Exercise directions:
If an entry below contains an image, drop the image and retype the rest exactly.

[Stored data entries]
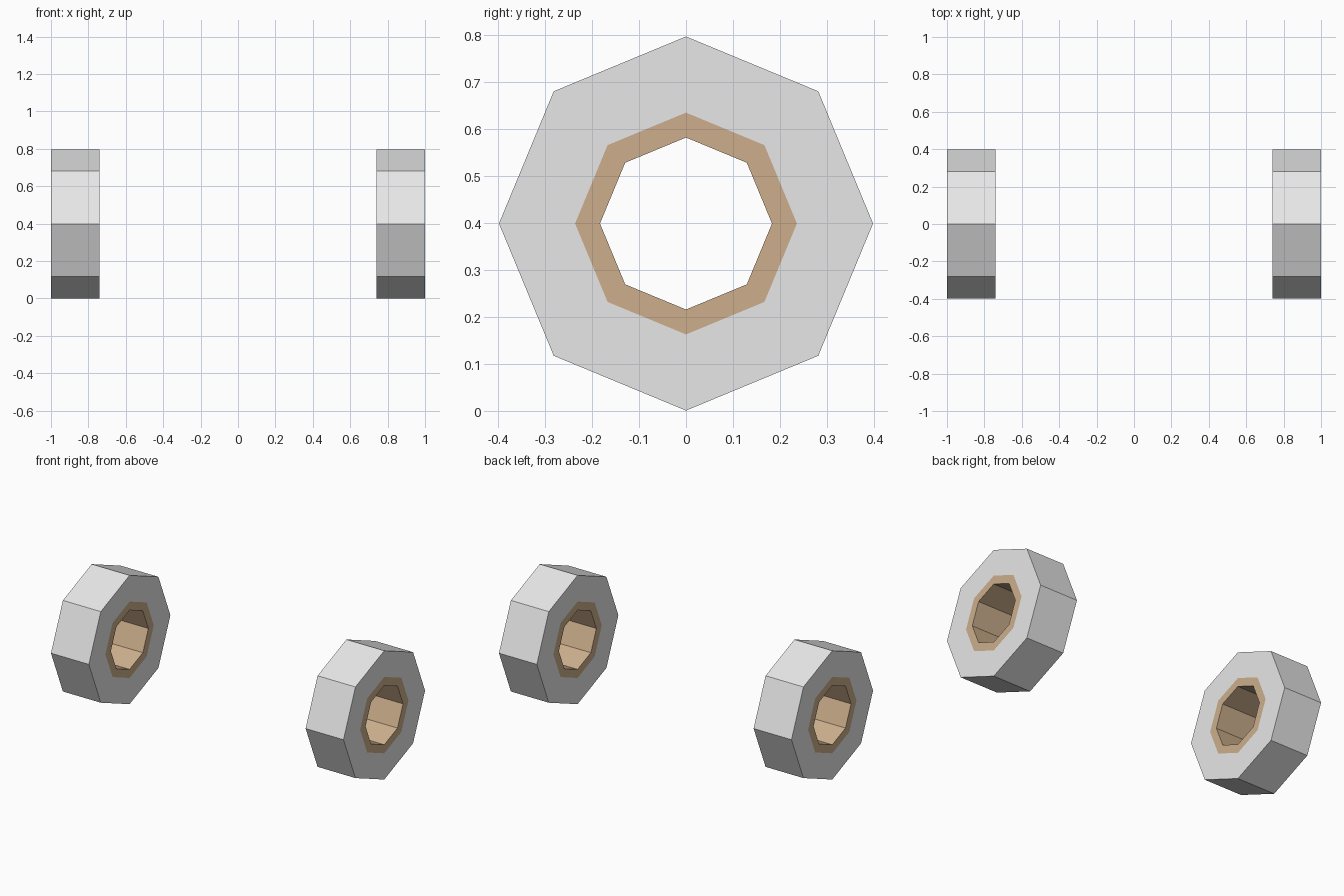
import bpy, bmesh, math

if "Cube" in bpy.data.objects:
    bpy.data.objects.remove(bpy.data.objects["Cube"])

SIDES = 8
R_OUT, R_BAND, R_HOLE = 0.398, 0.236, 0.183
X_IN, X_OUT = 0.741, 1.0
Z_MID = 0.399


def material(name, rgb):
    m = bpy.data.materials.new(name)
    m.diffuse_color = (*rgb, 1.0)
    m.use_nodes = True
    m.node_tree.nodes["Principled BSDF"].inputs["Base Color"].default_value = m.diffuse_color
    return m


grey = material("light_grey", (0.8, 0.8, 0.8))
tan = material("tan_brown", (0.61, 0.43, 0.265))


def ring(name, x0, x1):
    # closed cross-section (x, radius) turned around the x axis in 8 steps
    profile = [(x0, R_HOLE), (x0, R_BAND), (x0, R_OUT),
               (x1, R_OUT), (x1, R_BAND), (x1, R_HOLE)]
    bm = bmesh.new()
    loops = []
    for k in range(SIDES):
        a = 2 * math.pi * k / SIDES
        loops.append([bm.verts.new((x, r * math.cos(a), Z_MID + r * math.sin(a)))
                      for x, r in profile])
    n = len(profile)
    for k in range(SIDES):
        p, q = loops[k], loops[(k + 1) % SIDES]
        for i in range(n):
            j = (i + 1) % n
            f = bm.faces.new((p[i], p[j], q[j], q[i]))
            # hole wall and inner border are tan, the rest grey
            f.material_index = 1 if min(profile[i][1], profile[j][1]) == R_HOLE else 0
    bmesh.ops.recalc_face_normals(bm, faces=bm.faces)
    me = bpy.data.meshes.new(name)
    bm.to_mesh(me)
    bm.free()
    me.materials.append(grey)
    me.materials.append(tan)
    bpy.context.collection.objects.link(bpy.data.objects.new(name, me))


# pair of octagonal rings
ring("right_ring", X_IN, X_OUT)
ring("left_ring", -X_OUT, -X_IN)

Answer section:
import bpy, bmesh, math

if "Cube" in bpy.data.objects:
    bpy.data.objects.remove(bpy.data.objects["Cube"])

SIDES = 8
R_OUT, R_BAND, R_HOLE = 0.398, 0.236, 0.183
X_IN, X_OUT = 0.741, 1.0
Z_MID = 0.399


def material(name, rgb):
    m = bpy.data.materials.new(name)
    m.diffuse_color = (*rgb, 1.0)
    m.use_nodes = True
    m.node_tree.nodes["Principled BSDF"].inputs["Base Color"].default_value = m.diffuse_color
    return m


grey = material("light_grey", (0.8, 0.8, 0.8))
tan = material("tan_brown", (0.61, 0.43, 0.265))


def ring(name, x0, x1):
    # closed cross-section (x, radius) turned around the x axis in 8 steps
    profile = [(x0, R_HOLE), (x0, R_BAND), (x0, R_OUT),
               (x1, R_OUT), (x1, R_BAND), (x1, R_HOLE)]
    bm = bmesh.new()
    loops = []
    for k in range(SIDES):
        a = 2 * math.pi * k / SIDES
        loops.append([bm.verts.new((x, r * math.cos(a), Z_MID + r * math.sin(a)))
                      for x, r in profile])
    n = len(profile)
    for k in range(SIDES):
        p, q = loops[k], loops[(k + 1) % SIDES]
        for i in range(n):
            j = (i + 1) % n
            f = bm.faces.new((p[i], p[j], q[j], q[i]))
            # hole wall and inner border are tan, the rest grey
            f.material_index = 1 if min(profile[i][1], profile[j][1]) == R_HOLE else 0
    bmesh.ops.recalc_face_normals(bm, faces=bm.faces)
    me = bpy.data.meshes.new(name)
    bm.to_mesh(me)
    bm.free()
    me.materials.append(grey)
    me.materials.append(tan)
    bpy.context.collection.objects.link(bpy.data.objects.new(name, me))


# pair of octagonal rings
ring("right_ring", X_IN, X_OUT)
ring("left_ring", -X_OUT, -X_IN)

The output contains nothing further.